If there was ever any dispute about the case for devolved government, then the Scottish Executive’s brilliant new access laws should certainly persuade any countryside user of its value.
Ground-breaking legislation gives the right of access over all land and inland water to walkers, horse riders and cyclists for recreation or education – providing they act in a responsible fashion. Unlike English legislation, the access is not confined to mountain and moorland (or just to walkers), as the margins of all fields are regarded as being access routes – irrespective of whether crops are being grown or not.
The Scottish Outdoor Access Code – which can be found as a PDF file at www.outdooraccess-scotland.com – sets out the responsibilities of Local Authorities, landowners and users. It includes a cycle-specific section in Section 5 which reinforces elements of the IMBA Rules of the Trail. However, there are exclusions, and these will include the area around any buildings or structures, sports fields and sites for which an entry fee is normally charged.
Local Authorities have been given a number of responsibilities, which include:
- A new duty to assert, protect and keep open any route over which these new rights might be reasonably be used.
- A duty to draw up a “core path” plan within three years, which will reflect the desirability of the route and likely level of use, while taking into account the interests of the landowner.
- A duty to establish a local access forum to advise on rights of way and the core path plans.
- An option to maintain and promote this network, keep it free of obstructions and provide waymarking – but unfortunately this is not a duty, so not all Local Authorities may do this.
- A provision to reinstate any ploughed path and recover the cost from any landowner who has failed to reinstate within 14 days.
- A provision to appoint rangers to advise landowners and assist the public to use the paths.
Not surprisingly, this – along with the excellent Forestry Commission trails – has resulted in Scotland in being awarded an international A rating on the IMBA 2004 and 2005 Report Cards.
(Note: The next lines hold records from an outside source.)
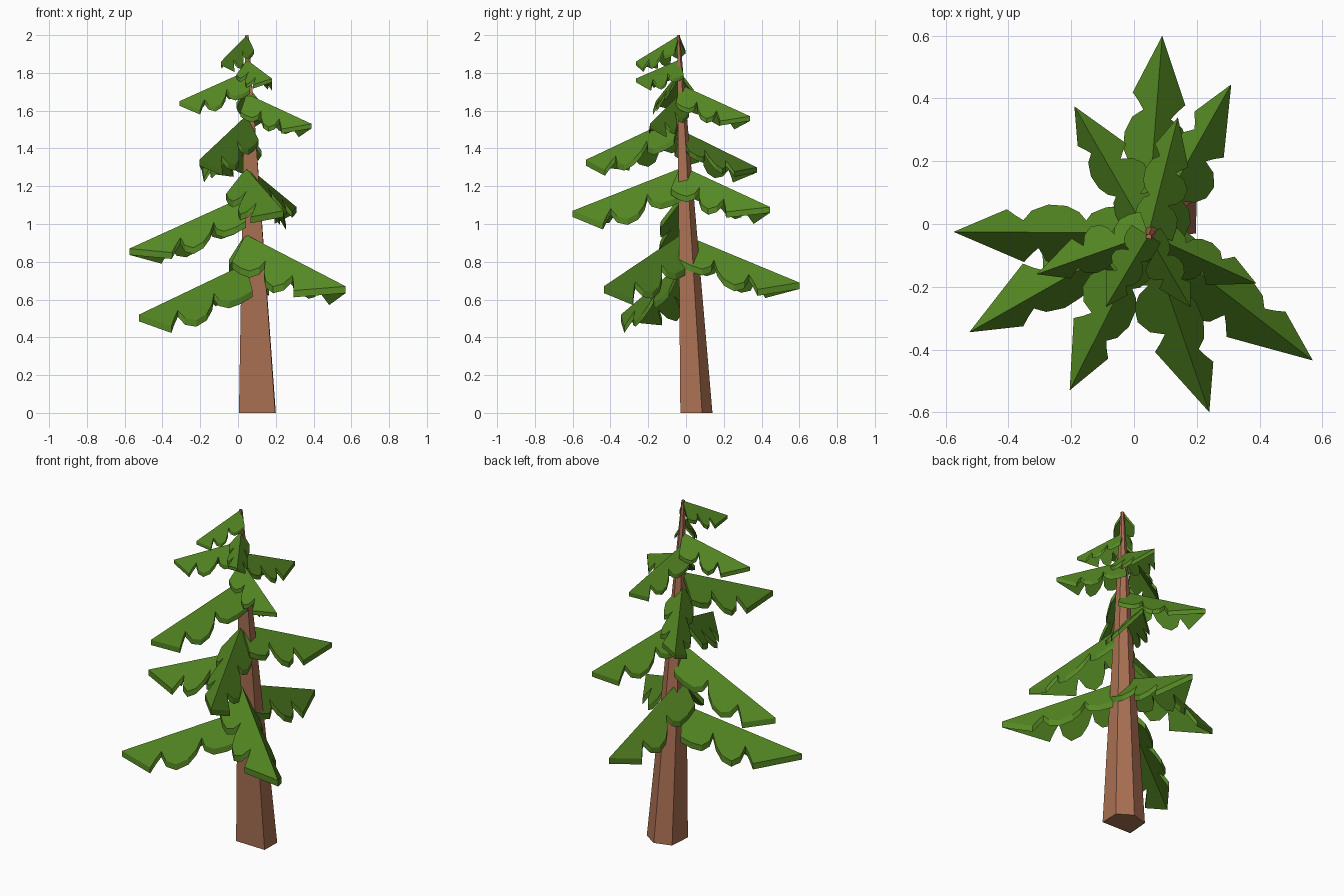
import bpy, bmesh
from mathutils import Vector

if "Cube" in bpy.data.objects:
    bpy.data.objects.remove(bpy.data.objects["Cube"])


def material(name, rgb):
    m = bpy.data.materials.new(name)
    m.diffuse_color = (*rgb, 1)
    m.use_nodes = True
    m.node_tree.nodes["Principled BSDF"].inputs["Base Color"].default_value = m.diffuse_color
    return m


def finish(bm, name, mat):
    bmesh.ops.recalc_face_normals(bm, faces=bm.faces)
    me = bpy.data.meshes.new(name)
    bm.to_mesh(me)
    bm.free()
    me.materials.append(mat)
    ob = bpy.data.objects.new(name, me)
    bpy.context.collection.objects.link(ob)
    return ob


bark = material("bark brown", (0.40, 0.16, 0.085))
needles = material("needle green", (0.092, 0.25, 0.017))

# Trunk: leaning five-sided taper
BASE = [(0.005, -0.025), (0.197, -0.03), (0.2, 0.085), (0.115, 0.14), (0.015, 0.11)]
C0, C1 = Vector((0.1, 0.05, 0)), Vector((0.047, -0.04, 2.0))
bm = bmesh.new()
low = [bm.verts.new((x, y, 0)) for x, y in BASE]
top = [bm.verts.new(C1 + (v.co - C0) * 0.09) for v in low]
bm.faces.new(low)
bm.faces.new(top)
for i in range(5):
    j = (i + 1) % 5
    bm.faces.new((low[i], low[j], top[j], top[i]))
finish(bm, "trunk", bark)

# Half outline of a bough: (fraction along ridge, half width)
LOBES = [(0, .105), (.10, .11), (.20, .105), (.27, .08), (.295, .05), (.33, .085),
         (.39, .11), (.48, .115), (.56, .09), (.60, .05), (.64, .07), (.68, .095)]


def bough(index, tip, root_z, skew):
    """Folded leaf with a straight ridge and two lobed, sloping sides."""
    root = Vector((0.035 + 0.006 * root_z, -0.018 - 0.009 * root_z, root_z))
    tip = Vector(tip)
    ridge = tip - root
    flat = Vector((ridge.x, ridge.y, 0))
    size = 0.25 + 0.75 * flat.length / 0.65
    left = Vector((-flat.y, flat.x, 0)).normalized()
    bm = bmesh.new()
    a, b = bm.verts.new(root), bm.verts.new(tip)
    for s in (1, -1):
        stretch = 1 + 0.11 * skew * s
        narrow = 0.92 - 0.2 * skew * s
        edge = []
        for t, w in LOBES:
            p = root + ridge * t * stretch + left * s * w * size * narrow
            p.z -= w * size * 1.35
            edge.append(bm.verts.new(p))
        bm.faces.new([a] + edge + [b])
    # thickness, straight down
    ext = bmesh.ops.extrude_face_region(bm, geom=list(bm.faces), use_keep_orig=True)
    moved = [g for g in ext["geom"] if isinstance(g, bmesh.types.BMVert)]
    bmesh.ops.translate(bm, verts=moved, vec=(0, 0, -0.035 * size))
    finish(bm, f"bough_{index}", needles)


# Boughs from bottom to top: tip, height at trunk, skew of the sides
BOUGHS = [
    ((-0.525, -0.345, 0.52), 0.79, 1),
    ((0.57, -0.435, 0.67), 0.945, 1),
    ((0.09, 0.60, 0.69), 0.95, 0.3),
    ((-0.575, -0.025, 0.87), 1.15, -0.6),
    ((0.24, -0.60, 1.07), 1.295, 1),
    ((0.31, 0.445, 1.09), 1.31, 1),
    ((-0.19, 0.375, 1.30), 1.50, 1),
    ((-0.205, -0.53, 1.34), 1.575, 0.8),
    ((0.39, -0.19, 1.53), 1.69, 0.8),
    ((0.14, 0.34, 1.57), 1.74, 0.8),
    ((-0.31, -0.16, 1.65), 1.81, 0.8),
    ((0.18, -0.265, 1.77), 1.87, 0.8),
    ((-0.09, -0.265, 1.86), 2.0, 0.8),
]
for i, (tip, z, skew) in enumerate(BOUGHS, 1):
    bough(i, tip, z, skew)
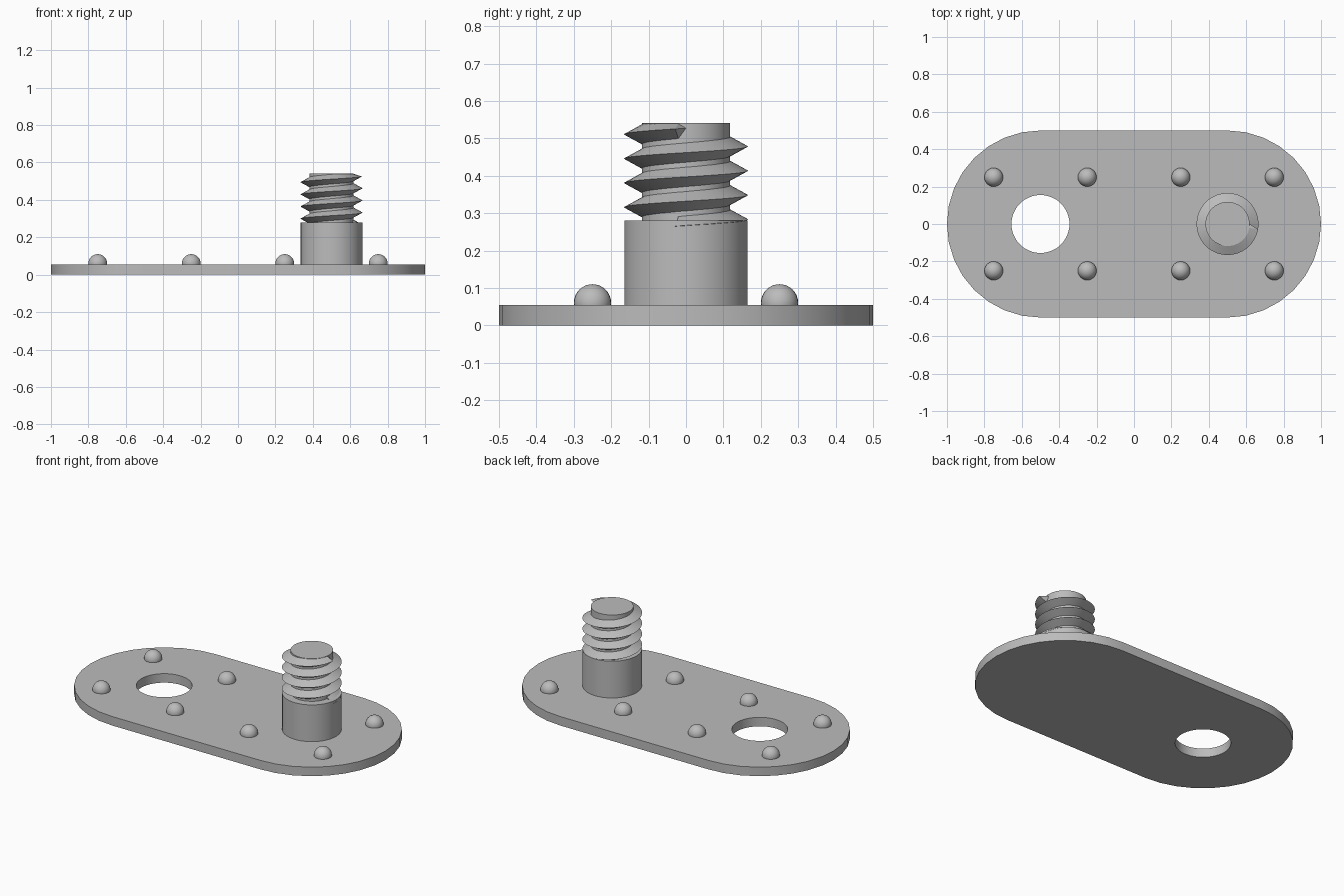
import bpy, bmesh
from math import sin, cos, pi, radians

cube = bpy.data.objects.get("Cube")
if cube:
    bpy.data.objects.remove(cube, do_unlink=True)

grey = bpy.data.materials.new("plain grey")
grey.use_nodes = True
GREY = (0.5, 0.5, 0.5, 1)
grey.diffuse_color = GREY
grey.node_tree.nodes["Principled BSDF"].inputs["Base Color"].default_value = GREY

PLATE_TOP, POST_TOP, STUD_TOP = 0.055, 0.28, 0.541


def finish(name, bm, smooth=True):
    bmesh.ops.recalc_face_normals(bm, faces=bm.faces)
    mesh = bpy.data.meshes.new(name)
    bm.to_mesh(mesh)
    bm.free()
    mesh.materials.append(grey)
    obj = bpy.data.objects.new(name, mesh)
    bpy.context.scene.collection.objects.link(obj)
    if smooth:
        bpy.ops.object.select_all(action='DESELECT')
        obj.select_set(True)
        bpy.context.view_layer.objects.active = obj
        bpy.ops.object.shade_smooth_by_angle(angle=radians(30))
    return obj


def loop(bm, points, z):
    verts = [bm.verts.new((x, y, z)) for x, y in points]
    return [bm.edges.new((verts[i - 1], verts[i])) for i in range(len(verts))]


def cylinder(name, x, radius, bottom, top, sides=48):
    bm = bmesh.new()
    ring = [(x + radius * cos(2 * pi * i / sides), radius * sin(2 * pi * i / sides))
            for i in range(sides)]
    edges = loop(bm, ring, bottom)
    base = bmesh.ops.contextual_create(bm, geom=edges)["faces"]
    up = bmesh.ops.extrude_face_region(bm, geom=base, use_keep_orig=True)["geom"]
    bmesh.ops.translate(bm, vec=(0, 0, top - bottom),
                        verts=[g for g in up if isinstance(g, bmesh.types.BMVert)])
    return finish(name, bm)


# Rounded base plate with a round hole
bm = bmesh.new()
outline = [(side * (0.5 + 0.5 * cos(a)), side * 0.5 * sin(a))
           for side in (1, -1) for a in (-pi / 2 + pi * i / 16 for i in range(17))]
hole = [(-0.5 + 0.155 * cos(2 * pi * i / 48), 0.155 * sin(2 * pi * i / 48)) for i in range(48)]
edges = loop(bm, outline, 0) + loop(bm, hole, 0)
bmesh.ops.triangle_fill(bm, edges=edges, use_beauty=True)
up = bmesh.ops.extrude_face_region(bm, geom=bm.faces[:], use_keep_orig=True)["geom"]
bmesh.ops.translate(bm, vec=(0, 0, PLATE_TOP),
                    verts=[g for g in up if isinstance(g, bmesh.types.BMVert)])
finish("base_plate", bm)

# Domed studs in two rows
for row, y in (("front", -0.25), ("back", 0.25)):
    for n, x in enumerate((-0.75, -0.25, 0.25, 0.75), 1):
        bm = bmesh.new()
        bmesh.ops.create_uvsphere(bm, u_segments=24, v_segments=16, radius=0.05)
        bmesh.ops.translate(bm, verts=bm.verts, vec=(x, y, 0.06))
        finish(f"{row}_dome_{n}", bm)

# Post and the core of the screw
cylinder("post", 0.5, 0.165, PLATE_TOP - 0.01, POST_TOP)
cylinder("screw_core", 0.5, 0.118, POST_TOP - 0.01, STUD_TOP)

# Helical thread, sharp crest, pointed at its upper end
PITCH, HALF, ROOT, CREST = 0.065, 0.027, 0.116, 0.166
END_Z = 0.527
bm = bmesh.new()


def thread_point(angle, radius, rise=0):
    z = min(END_Z + PITCH * angle / (2 * pi) + rise, STUD_TOP - 0.001)
    return bm.verts.new((0.5 + radius * cos(angle), radius * sin(angle), z))


steps = 36
end = radians(-10)
sections = []
for i in range(4 * steps + 1):
    a = end - 2 * pi * (4 - i / steps)
    sections.append([thread_point(a, ROOT, -HALF), thread_point(a, CREST),
                     thread_point(a, ROOT, HALF)])
for s, t in zip(sections, sections[1:]):
    for k in range(3):
        j = (k + 1) % 3
        bm.faces.new((s[k], s[j], t[j], t[k]))
bm.faces.new(sections[0])
tip = thread_point(0, 0.118)
last = sections[-1]
for k in range(3):
    bm.faces.new((last[k], last[(k + 1) % 3], tip))
finish("screw_thread", bm)
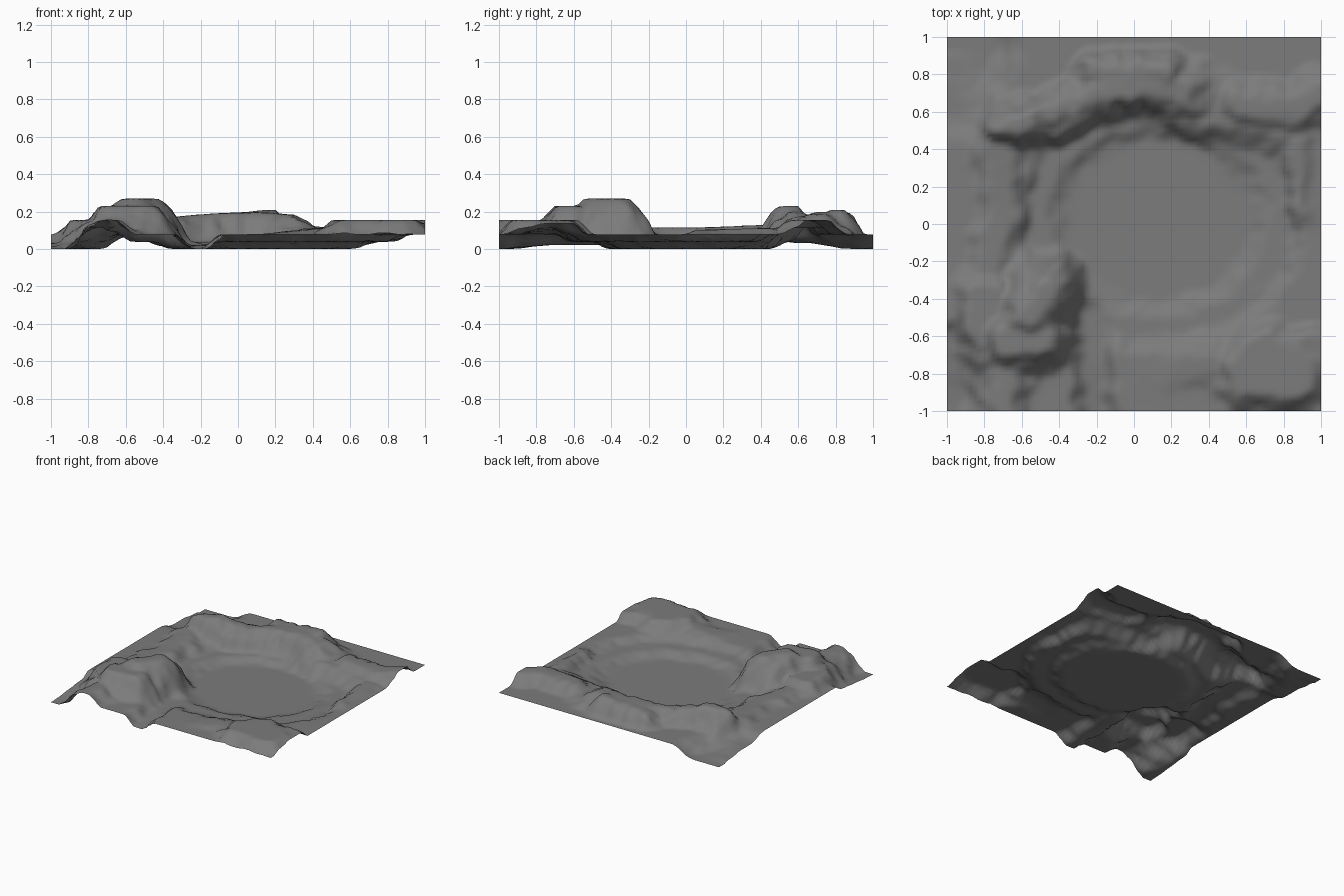
import bpy, math
from mathutils import Vector, noise

if "Cube" in bpy.data.objects:
    bpy.data.objects.remove(bpy.data.objects["Cube"])

N = 80            # grid cells per side
STEP = 0.0385     # terrace height


def smooth(t):
    t = max(0.0, min(1.0, t))
    return t * t * (3 - 2 * t)


def path_height(p, pts):
    """Distance to a polyline of (x, y, z) and the crest height there."""
    best = (9.0, 0.0)
    for a, b in zip(pts, pts[1:]):
        a2, b2 = Vector(a[:2]), Vector(b[:2])
        d = b2 - a2
        t = max(0, min(1, (p - a2).dot(d) / max(d.length_squared, 1e-9)))
        best = min(best, ((p - a2 - d * t).length, a[2] + (b[2] - a[2]) * t))
    return best


# Ridges: crest points, half width of the flat top, width of the flank
ridges = [
    # south-west hill, its peak and its shoulders
    ([(-.56, -.50, .268), (-.48, -.36, .268)], .04, .22),
    ([(-.68, -.64, .23), (-.50, -.62, .23)], .05, .17),
    ([(-.82, -.64, .155), (-.80, -.40, .155)], .07, .14),
    ([(-.70, -1.0, .155), (-.68, -.75, .155)], .02, .16),
    # north-west ridge running along the north rim
    ([(-.68, .52, .22), (-.54, .56, .23), (-.35, .63, .17),
      (-.10, .71, .19), (.12, .75, .20)], .03, .15),
    ([(-.22, .80, .18), (.17, .82, .21)], .03, .12),
    # north-east ridge
    ([(.12, .75, .20), (.30, .70, .18), (.44, .68, .11)], .04, .18),
    ([(.56, .64, .155), (.75, .61, .155), (.90, .62, .155),
      (1.0, .69, .155)], .03, .16),
    ([(.25, .60, .11), (.50, .58, .11), (.80, .52, .11)], .03, .16),
    # west, south and east rims
    ([(-.72, .42, .13), (-.70, .05, .115), (-.80, -.30, .115)], .04, .13),
    ([(.10, -.80, .08), (.45, -.74, .11)], .04, .12),
    ([(.87, .45, .11), (.90, .05, .10)], .01, .10),
    # south-east hill
    ([(.60, -.80, .155), (.70, -.68, .155), (.86, -.76, .155),
      (.86, -.82, .155), (.60, -.81, .155)], .08, .13),
    ([(.88, -.70, .15), (1.0, -.70, .135)], .08, .12),
]

# Dips: path with floor height, flat half width, flank
dips = [
    ([(-1.0, 1.0, 0), (-.88, .94, 0), (-1.02, .72, .03)], .12, .22),
    ([(-1.0, -1.0, 0), (-.96, -.94, 0), (-1.04, -.65, .03)], .05, .15),
    ([(-.20, -1.0, 0), (-.22, -.75, .02), (-.20, -.50, .02)], .03, .12),
]


def basin(p):
    """Terraced bowl, level 0 on the floor to level 2 on the plain."""
    x, y = p.x - .12, p.y - .05
    rx = .80 if x < 0 else .84
    ry = .76 if y < 0 else .66
    r = math.sqrt((x / rx) ** 2 + (y / ry) ** 2)
    return STEP * (smooth((r - .57) / .2) + smooth((r - .83) / .17))


def height(x, y):
    # wander the sample point so that outlines become ragged
    q = Vector((x * 4.5, y * 4.5, 3.0))
    w = noise.noise_vector(q * 1.5) * .03 + noise.noise_vector(q * 3) * .03
    p = Vector((x + w.x, y + w.y))
    base = basin(p)
    h = base
    for pts, top, flank in ridges:
        d, z = path_height(p, pts)
        k = smooth(1 - (d - top) / flank)
        h = max(h, base + (z - base) * k)
    for pts, top, flank in dips:
        d, z = path_height(p, pts)
        z = min(z, h)
        h = z + (h - z) * smooth((d - top) / flank)
    # soft terraces
    lv = h / STEP
    f = math.floor(lv)
    return STEP * (f + .5 * (lv - f) + .5 * smooth(lv - f))


# Terrain sheet
verts, faces = [], []
for j in range(N + 1):
    for i in range(N + 1):
        x, y = -1 + 2 * i / N, -1 + 2 * j / N
        verts.append((x, y, height(x, y)))
for j in range(N):
    for i in range(N):
        a = j * (N + 1) + i
        faces.append((a, a + 1, a + N + 2, a + N + 1))
mesh = bpy.data.meshes.new("crater_terrain")
mesh.from_pydata(verts, [], faces)
for poly in mesh.polygons:
    poly.use_smooth = True
terrain = bpy.data.objects.new("crater_terrain", mesh)
bpy.context.collection.objects.link(terrain)

# Mid grey rock
rock = bpy.data.materials.new("rock")
rock.diffuse_color = (.2, .2, .2, 1)
rock.use_nodes = True
rock.node_tree.nodes["Principled BSDF"].inputs["Base Color"].default_value = rock.diffuse_color
mesh.materials.append(rock)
It is important that mountain bikers engage with Scottish Local Authorities to ensure that our interests are highlighted when the core paths networks are developed, and we strongly recommend that you contact and liaise with your Local Authority Access Officer.